I am very drawn, curiously enough, to the silent film, NOSFERATU (1922). When Count Orlock comes to—her name is either Nina or Ellen, depending on the subtitles—they exchange looks across the areaway. It is so charged with complex implications. Clearly, he is now going to be in the role of the demon lover, making love to a woman who sends her husband away—it’s got elements of French comedy in it. At the same time it’s a ghoulish moment, when this guy who’s not really living shows up in her bedroom and crouches at the side of her bed. You never know what they’re doing, but whatever they’re doing is so silent and so horrible and so Christian and so appalling—I’ve said somewhere in my book that the silence is intensified. We know we’re in a silent film, but somehow that scene takes on a terror because it’s so utterly still.
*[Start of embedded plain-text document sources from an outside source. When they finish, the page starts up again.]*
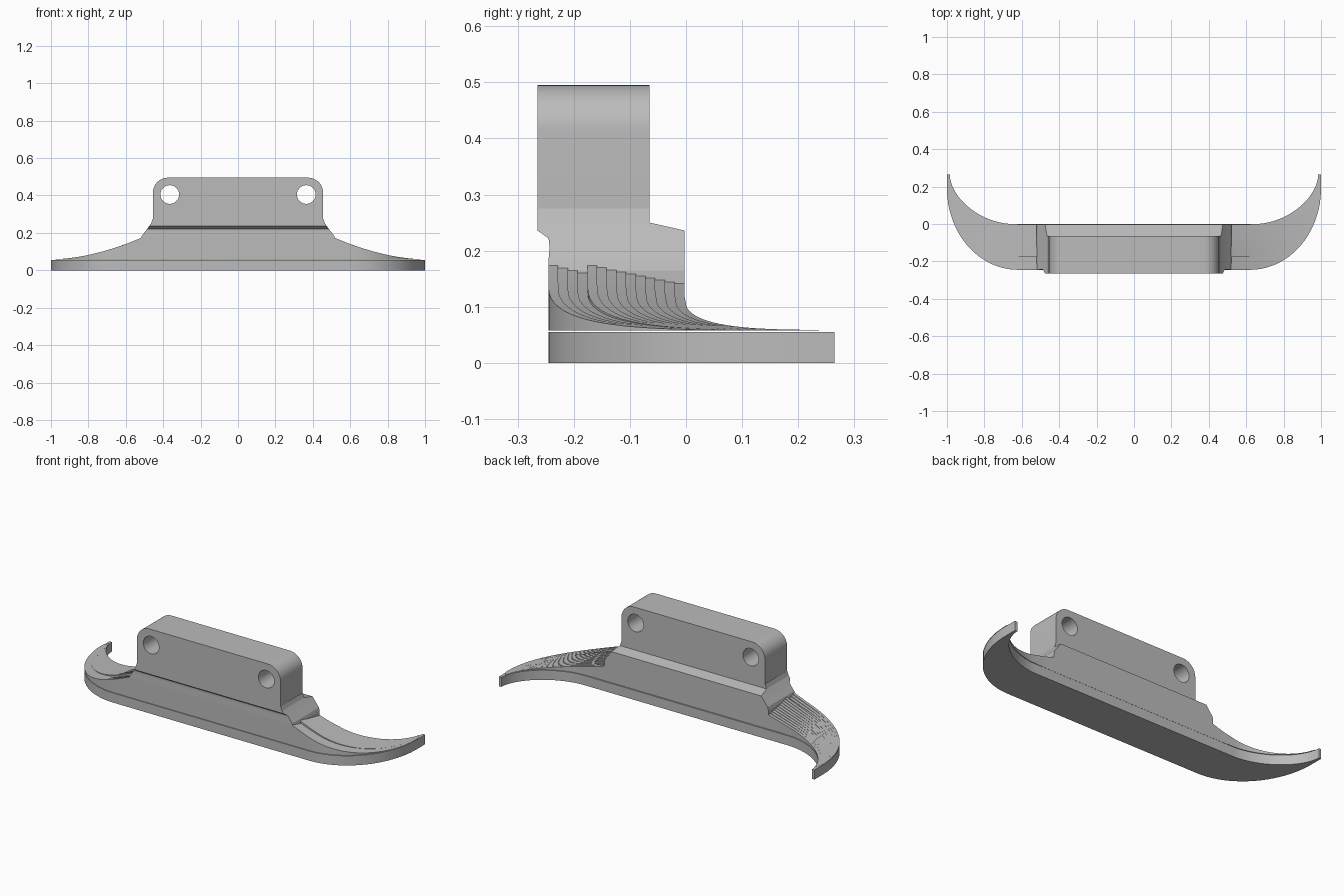
import bpy, bmesh, math

if "Cube" in bpy.data.objects:
    bpy.data.objects.remove(bpy.data.objects["Cube"], do_unlink=True)

grey = bpy.data.materials.new("plain_grey")
grey.use_nodes = True
grey.diffuse_color = (0.5, 0.5, 0.5, 1)
grey.node_tree.nodes["Principled BSDF"].inputs["Base Color"].default_value = (0.5, 0.5, 0.5, 1)


def finish(obj, angle):
    """Smooth shading with sharp edges kept."""
    bpy.ops.object.select_all(action="DESELECT")
    obj.select_set(True)
    bpy.context.view_layer.objects.active = obj
    if obj.type == "CURVE":
        bpy.ops.object.convert(target="MESH")
    bpy.ops.object.shade_smooth_by_angle(angle=math.radians(angle))


def skin(name, rings, angle=25):
    """Closed solid through a row of rings with equal point counts."""
    bm = bmesh.new()
    loops = [[bm.verts.new(p) for p in ring] for ring in rings]
    n = len(loops[0])
    for a, b in zip(loops, loops[1:]):
        for i in range(n):
            j = (i + 1) % n
            bm.faces.new((a[i], a[j], b[j], b[i]))
    bm.faces.new(loops[0])
    bm.faces.new(loops[-1])
    bmesh.ops.recalc_face_normals(bm, faces=bm.faces)
    mesh = bpy.data.meshes.new(name)
    bm.to_mesh(mesh)
    bm.free()
    mesh.materials.append(grey)
    obj = bpy.data.objects.new(name, mesh)
    bpy.context.collection.objects.link(obj)
    finish(obj, angle)


def outline(t):
    """Front and back points of the swept-back horn, t from 0 (root) to 1 (tip)."""
    a = min(t / 0.9, 1) * math.pi / 2
    front = (0.62 + 0.38 * math.sin(a), 0.19 - 0.435 * max(math.cos(a), 0))
    if t > 0.9:
        front = (1, 0.19 + 0.075 * (t - 0.9) / 0.1)
    b = t * math.pi / 2
    back = (0.65 + 0.335 * math.sin(b) ** 1.11,
            0.265 - 0.265 * max(math.cos(b), 0) ** 1.11)
    return front, back


STEPS = 24
horn = [outline(i / STEPS) for i in range(STEPS + 1)]

# Base plate: crescent slab
right_half = [((-f[0], f[1]), (-b[0], b[1])) for f, b in reversed(horn)]
skin("base_plate", [[(*f, 0), (*b, 0), (*b, 0.055), (*f, 0.055)]
                    for f, b in right_half + horn])

# Wings: stepped ridges that sink towards the tips
RIDGES, FLOOR = 14, 0.058
root = [((x, -0.245), (x, -0.003)) for x in (0.5, 0.53, 0.56, 0.59)]
stations = root + horn[:-2]


def ridge_height(k):
    return 0.114 - 0.004 * k if k < 4 else 0.114 - 0.0035 * (k - 4)


def wing_ring(side, front, back):
    def point(v, height):
        x = front[0] + (back[0] - front[0]) * v
        y = front[1] + (back[1] - front[1]) * v
        fall = (max(1 - x, 0) / 0.48) ** 1.8
        return (side * x, y, FLOOR + 0.0005 + height * fall)
    ring = [(side * back[0], back[1], FLOOR), (side * front[0], front[1], FLOOR)]
    for k in range(RIDGES):
        ring += [point(k / RIDGES, ridge_height(k)),
                 point((k + 1) / RIDGES, ridge_height(k))]
    return ring


for name, side in (("left_wing", 1), ("right_wing", -1)):
    skin(name, [wing_ring(side, f, b) for f, b in stations], 20)

# Central body: flared block with a front lip and a sloped rear shoulder
levels = [  # z, half width, front y, back y
    (FLOOR, 0.52, -0.245, -0.003),
    (0.165, 0.52, -0.245, -0.003),
    (0.183, 0.515, -0.245, -0.003),
    (0.205, 0.498, -0.243, -0.003),
    (0.222, 0.485, -0.245, -0.003),
    (0.236, 0.475, -0.265, -0.003),
    (0.25, 0.465, -0.265, -0.065),
    (0.275, 0.456, -0.265, -0.065),
]
skin("body", [[(-w, f, z), (w, f, z), (w, b, z), (-w, b, z)]
              for z, w, f, b in levels], 15)

# Mounting block: rounded plate with two through holes
curve = bpy.data.curves.new("mounting_block", "CURVE")
curve.dimensions = "2D"
curve.fill_mode = "BOTH"
curve.extrude = 0.1


def arc(cx, cz, r, start, end, n):
    angles = [math.radians(start + (end - start) * i / n) for i in range(n + 1)]
    return [(cx + r * math.cos(a), cz + r * math.sin(a)) for a in angles]


def add_loop(points):
    spline = curve.splines.new("POLY")
    spline.points.add(len(points) - 1)
    for p, (x, z) in zip(spline.points, points):
        p.co = (x, z, 0, 1)
    spline.use_cyclic_u = True


W, TOP, R = 0.455, 0.495, 0.08
add_loop([(-W, 0.25), (W, 0.25)] + arc(W - R, TOP - R, R, 0, 90, 12)
         + arc(R - W, TOP - R, R, 90, 180, 12))
for x in (-0.365, 0.365):
    add_loop(arc(x, 0.405, 0.05, 0, 360, 32)[:-1])
curve.materials.append(grey)
block = bpy.data.objects.new("mounting_block", curve)
block.rotation_euler.x = math.pi / 2
block.location.y = -0.165
bpy.context.collection.objects.link(block)
finish(block, 25)
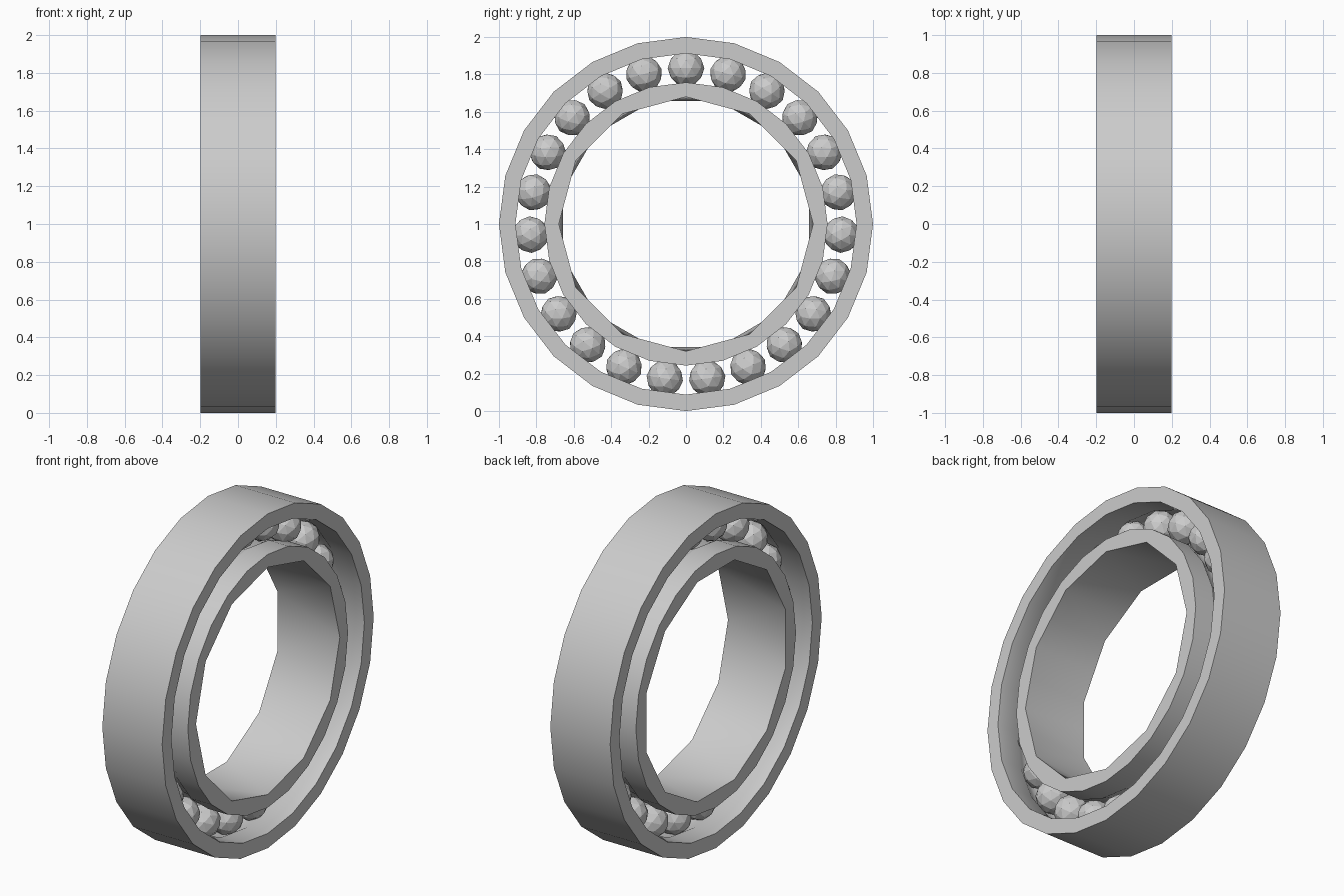
import bpy, bmesh
from math import sin, cos, pi, sqrt, asin
from mathutils import Matrix

if "Cube" in bpy.data.objects:
    bpy.data.objects.remove(bpy.data.objects["Cube"])

SEG = 24            # sides of each ring
BALLS = 23
BALL_R, PITCH_R = 0.098, 0.833
HALF_W = 0.198

steel = bpy.data.materials.new("steel_grey")
steel.diffuse_color = (0.6, 0.6, 0.6, 1)
steel.use_nodes = True
steel.node_tree.nodes["Principled BSDF"].inputs["Base Color"].default_value = steel.diffuse_color


def finish(bm, name, smooth):
    bmesh.ops.recalc_face_normals(bm, faces=bm.faces)
    mesh = bpy.data.meshes.new(name)
    bm.to_mesh(mesh)
    bm.free()
    mesh.materials.append(steel)
    ob = bpy.data.objects.new(name, mesh)
    bpy.context.collection.objects.link(ob)
    if smooth:
        bpy.ops.object.select_all(action='DESELECT')
        ob.select_set(True)
        bpy.context.view_layer.objects.active = ob
        bpy.ops.object.shade_smooth_by_angle(angle=smooth)


def groove(wall_r, side):
    """Raceway arc from +x to -x, cut into a wall of radius wall_r."""
    half = sqrt(0.1 ** 2 - (wall_r - PITCH_R) ** 2)
    a = asin(half / 0.1)
    return [(0.1 * sin(a * t), PITCH_R + side * 0.1 * cos(a * t))
            for t in (1, 0.5, 0, -0.5, -1)]


def ring(name, profile, smooth, coarse=None):
    """Revolve a closed (x, r) profile about x. 'coarse' maps a profile index
    to the parity of its 12-sided corners (other points sit mid-chord)."""
    coarse = coarse or {}
    bm = bmesh.new()
    loops = []
    for k, (x, r) in enumerate(profile):
        loop = []
        for i in range(SEG):
            a = 2 * pi * i / SEG
            rr = r * cos(2 * pi / SEG) if k in coarse and i % 2 != coarse[k] else r
            loop.append(bm.verts.new((x, rr * cos(a), 1 + rr * sin(a))))
        loops.append(loop)
    n = len(profile)
    for k in range(n):
        A, B = loops[k], loops[(k + 1) % n]
        twisted = k in coarse and (k + 1) % n in coarse
        for i in range(SEG):
            j = (i + 1) % SEG
            if not twisted:
                bm.faces.new((A[i], A[j], B[j], B[i]))
            elif i % 2 == coarse[k]:      # diagonal joins the corner points
                bm.faces.new((A[i], A[j], B[j]))
                bm.faces.new((A[i], B[j], B[i]))
            else:
                bm.faces.new((A[i], A[j], B[i]))
                bm.faces.new((A[j], B[j], B[i]))
    finish(bm, name, smooth)


W = HALF_W
# outer race with its raceway on the inside
ring("outer_race", [(W, 1.0), (W, 0.912)] + groove(0.912, 1)
     + [(-W, 0.912), (-W, 1.0)], 0.5)

# inner race with its raceway on the outside and a faceted, twisted bore
ring("inner_race", [(W, 0.68), (W, 0.757)] + groove(0.757, -1)
     + [(-W, 0.757), (-W, 0.68)], 0.5, {0: 0, 8: 1})

# balls
bm = bmesh.new()
for i in range(BALLS):
    m = Matrix.Translation((0, 0, 1)) @ Matrix.Rotation(2 * pi * i / BALLS, 4, 'X')
    m = m @ Matrix.Translation((0, 0, PITCH_R))
    bmesh.ops.create_icosphere(bm, subdivisions=2, radius=BALL_R, matrix=m)
finish(bm, "balls", 0)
SUZY MCKEE CHARNAS (Author of The Vampire Tapestry)
I think that one thing that happens when you are raised as a reader rather than a visual consumer is that when you do go to films, they’re really pretty overwhelming. I remember being really impressed by silly things like ABBOTT AND COSTELLO MEET FRANKENSTEIN. It is wonderful, but it shouldn’t send you screaming! It did influence me, to put it mildly. For a very long time, the whole vampire thing was very tightly attached to the Hungarian actor whose name we all know. I still kind of balk when people get too far away from a basic sort of dignity. I don’t really go for BUFFY THE VAMPIRE SLAYER-type of vampires, and the punk rocker ones really turn me off.
BARBARA STEEL (Star of BLACK SUNDAY, a.k.a. Mask of the Demon)
Black Sunday is the best of the genre films I made—the final result was most perfected in terms of the whole film, but I don’t feel it was best for me as an actress. I never saw a completed script for BLACK SUNDAY. We were given the pages day to day. We had hardly any idea of what was ever going down on that film. We had no idea of the end or the beginning, either. I’m sure he [director Mario Bava] had, or maybe he hadn’t. He really geared it to play out all his cinematographic-visual fantasies, and I think that one of the strongest points of the movie is the look of it. It’s just fortuitous for an actress to find herself in something that well structured.
CHRISTINA RICCI (star of SLEEPY HOLLOW)
I’ve always loved [Tim Burton’s] movies. EDWARD SCISSORHANDS is one of my favorite movies of all time. His movies are so different. His movies are so beautiful and really elegant. They’re also told with such an innocence and a goodness. People say his movies are dark, but they’re really about Good and Evil, and the Good is always so good and so strong—they’re actually really sweet stories.
PATRICK MACNEE (Star of THE HOWLING)
You just can’t get a more stunning film. My darling wife and my friends sat there watching it like that [grips the armrest of his chair and forms his mouth into a silent scream to demonstrate]. It’s a wonderful, wonderful film. Now all my other films— THE CREATURE WASN’T NICE, LOBSTER MAN FROM MARS —I have been in more movies of that type. I’m not saying we weren’t good in them, but they were movies you never see again, hopefully. When Dennis Bartok [of American Cinematheque] said, ‘We’re going to do a retrospective of your movies,’ I said, ‘Which one? There’s only one worth seeing, and this is it!’
JOE DANTE (Director of THE HOWLING)
There are too many monster movies for me to pick. I spent a misspent youth watching monster movies, and then I spent a misspent adulthood making them. So I would refer you to any list of decent monster movies, and I’m sure my favorites will be on there.